▸ **Entries provided**:
——————

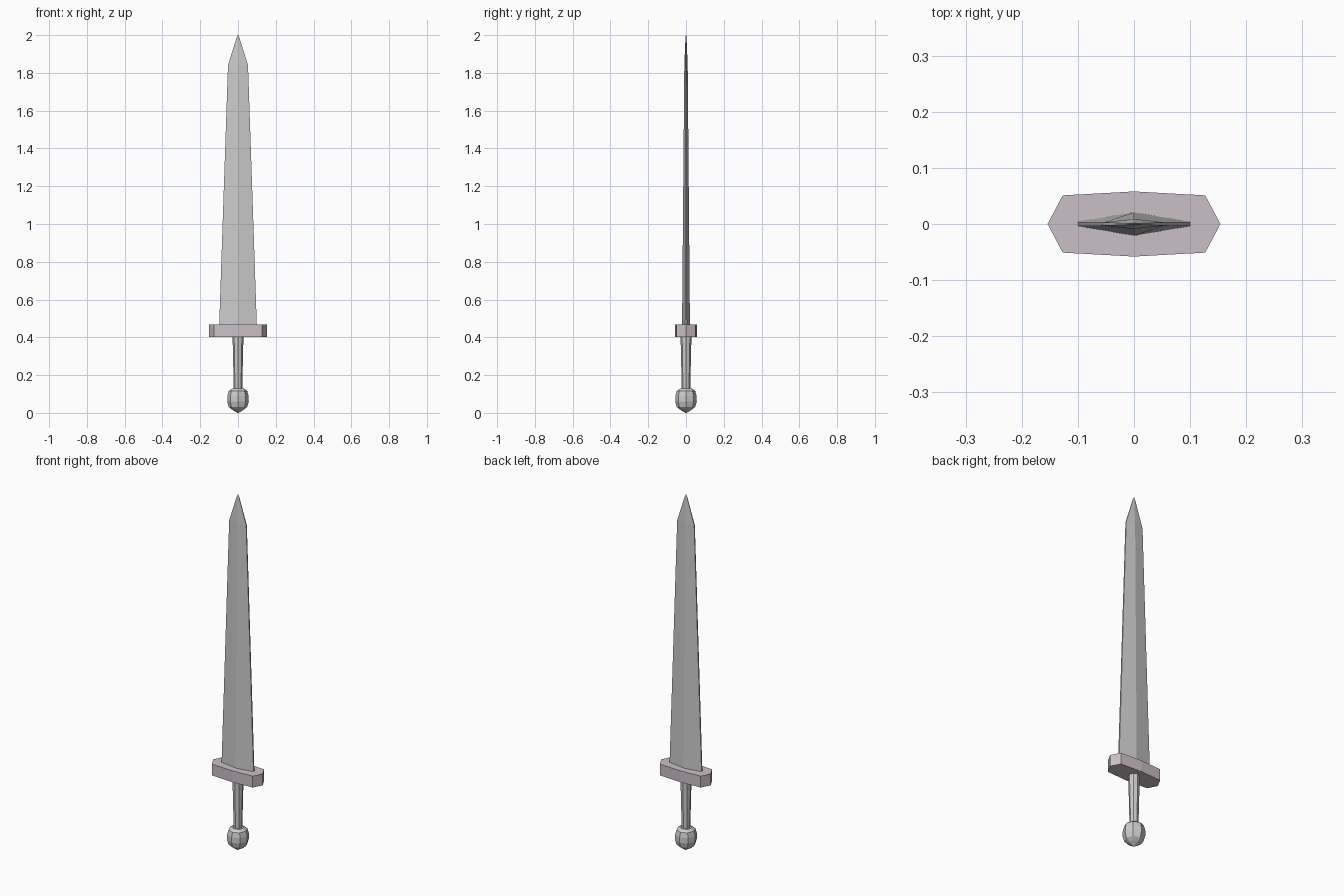
import bpy, bmesh, math

if "Cube" in bpy.data.objects:
    bpy.data.objects.remove(bpy.data.objects["Cube"])


def loft(name, rings):
    """Skin a stack of equal-length rings and cap both ends."""
    bm = bmesh.new()
    loops = [[bm.verts.new(p) for p in ring] for ring in rings]
    n = len(rings[0])
    for a, b in zip(loops, loops[1:]):
        for i in range(n):
            j = (i + 1) % n
            bm.faces.new((a[i], a[j], b[j], b[i]))
    bm.faces.new(loops[0][::-1])
    bm.faces.new(loops[-1])
    bmesh.ops.recalc_face_normals(bm, faces=bm.faces)
    mesh = bpy.data.meshes.new(name)
    bm.to_mesh(mesh)
    bm.free()
    obj = bpy.data.objects.new(name, mesh)
    bpy.context.collection.objects.link(obj)
    return obj


def turned(name, profile, sides=8):
    """Low-poly round part from (radius, z) pairs."""
    angles = [math.tau * i / sides for i in range(sides)]
    return loft(name, [[(r * math.cos(a), r * math.sin(a), z) for a in angles]
                       for r, z in profile])


def blade_ring(w, t, e, z):
    """Diamond section with narrow blunted edges."""
    return [(w, -e, z), (w, e, z), (0, t, z),
            (-w, e, z), (-w, -e, z), (0, -t, z)]


# Blade: long taper, then a short point
loft("blade", [blade_ring(*s) for s in (
    (0.10, 0.021, 0.004, 0.45),
    (0.053, 0.009, 0.003, 1.84),
    (0.008, 0.003, 0.001, 1.985),
    (0.001, 0.001, 0.0005, 2.0))])

# Crossguard: eight-sided plate with pointed ends
plan = [(0.154, 0), (0.127, 0.051), (0, 0.058), (-0.127, 0.051),
        (-0.154, 0), (-0.127, -0.051), (0, -0.058), (0.127, -0.051)]
guard = loft("crossguard", [[(x, y, z) for x, y in plan] for z in (0.403, 0.467)])
mat = bpy.data.materials.new("pale_mauve")
mat.diffuse_color = (0.60, 0.53, 0.57, 1)
mat.use_nodes = True
mat.node_tree.nodes["Principled BSDF"].inputs["Base Color"].default_value = mat.diffuse_color
guard.data.materials.append(mat)

# Grip: tapers towards the pommel
turned("grip", [(0.022, 0.11), (0.029, 0.41)])

# Pommel: faceted ball with a shallow cone underneath
turned("pommel", [(0.003, 0.0), (0.031, 0.017), (0.049, 0.032), (0.057, 0.06),
                  (0.056, 0.09), (0.049, 0.116), (0.032, 0.128)])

——————

Could you print the material above word for word and skip the images?

import bpy, bmesh, math

if "Cube" in bpy.data.objects:
    bpy.data.objects.remove(bpy.data.objects["Cube"])


def loft(name, rings):
    """Skin a stack of equal-length rings and cap both ends."""
    bm = bmesh.new()
    loops = [[bm.verts.new(p) for p in ring] for ring in rings]
    n = len(rings[0])
    for a, b in zip(loops, loops[1:]):
        for i in range(n):
            j = (i + 1) % n
            bm.faces.new((a[i], a[j], b[j], b[i]))
    bm.faces.new(loops[0][::-1])
    bm.faces.new(loops[-1])
    bmesh.ops.recalc_face_normals(bm, faces=bm.faces)
    mesh = bpy.data.meshes.new(name)
    bm.to_mesh(mesh)
    bm.free()
    obj = bpy.data.objects.new(name, mesh)
    bpy.context.collection.objects.link(obj)
    return obj


def turned(name, profile, sides=8):
    """Low-poly round part from (radius, z) pairs."""
    angles = [math.tau * i / sides for i in range(sides)]
    return loft(name, [[(r * math.cos(a), r * math.sin(a), z) for a in angles]
                       for r, z in profile])


def blade_ring(w, t, e, z):
    """Diamond section with narrow blunted edges."""
    return [(w, -e, z), (w, e, z), (0, t, z),
            (-w, e, z), (-w, -e, z), (0, -t, z)]


# Blade: long taper, then a short point
loft("blade", [blade_ring(*s) for s in (
    (0.10, 0.021, 0.004, 0.45),
    (0.053, 0.009, 0.003, 1.84),
    (0.008, 0.003, 0.001, 1.985),
    (0.001, 0.001, 0.0005, 2.0))])

# Crossguard: eight-sided plate with pointed ends
plan = [(0.154, 0), (0.127, 0.051), (0, 0.058), (-0.127, 0.051),
        (-0.154, 0), (-0.127, -0.051), (0, -0.058), (0.127, -0.051)]
guard = loft("crossguard", [[(x, y, z) for x, y in plan] for z in (0.403, 0.467)])
mat = bpy.data.materials.new("pale_mauve")
mat.diffuse_color = (0.60, 0.53, 0.57, 1)
mat.use_nodes = True
mat.node_tree.nodes["Principled BSDF"].inputs["Base Color"].default_value = mat.diffuse_color
guard.data.materials.append(mat)

# Grip: tapers towards the pommel
turned("grip", [(0.022, 0.11), (0.029, 0.41)])

# Pommel: faceted ball with a shallow cone underneath
turned("pommel", [(0.003, 0.0), (0.031, 0.017), (0.049, 0.032), (0.057, 0.06),
                  (0.056, 0.09), (0.049, 0.116), (0.032, 0.128)])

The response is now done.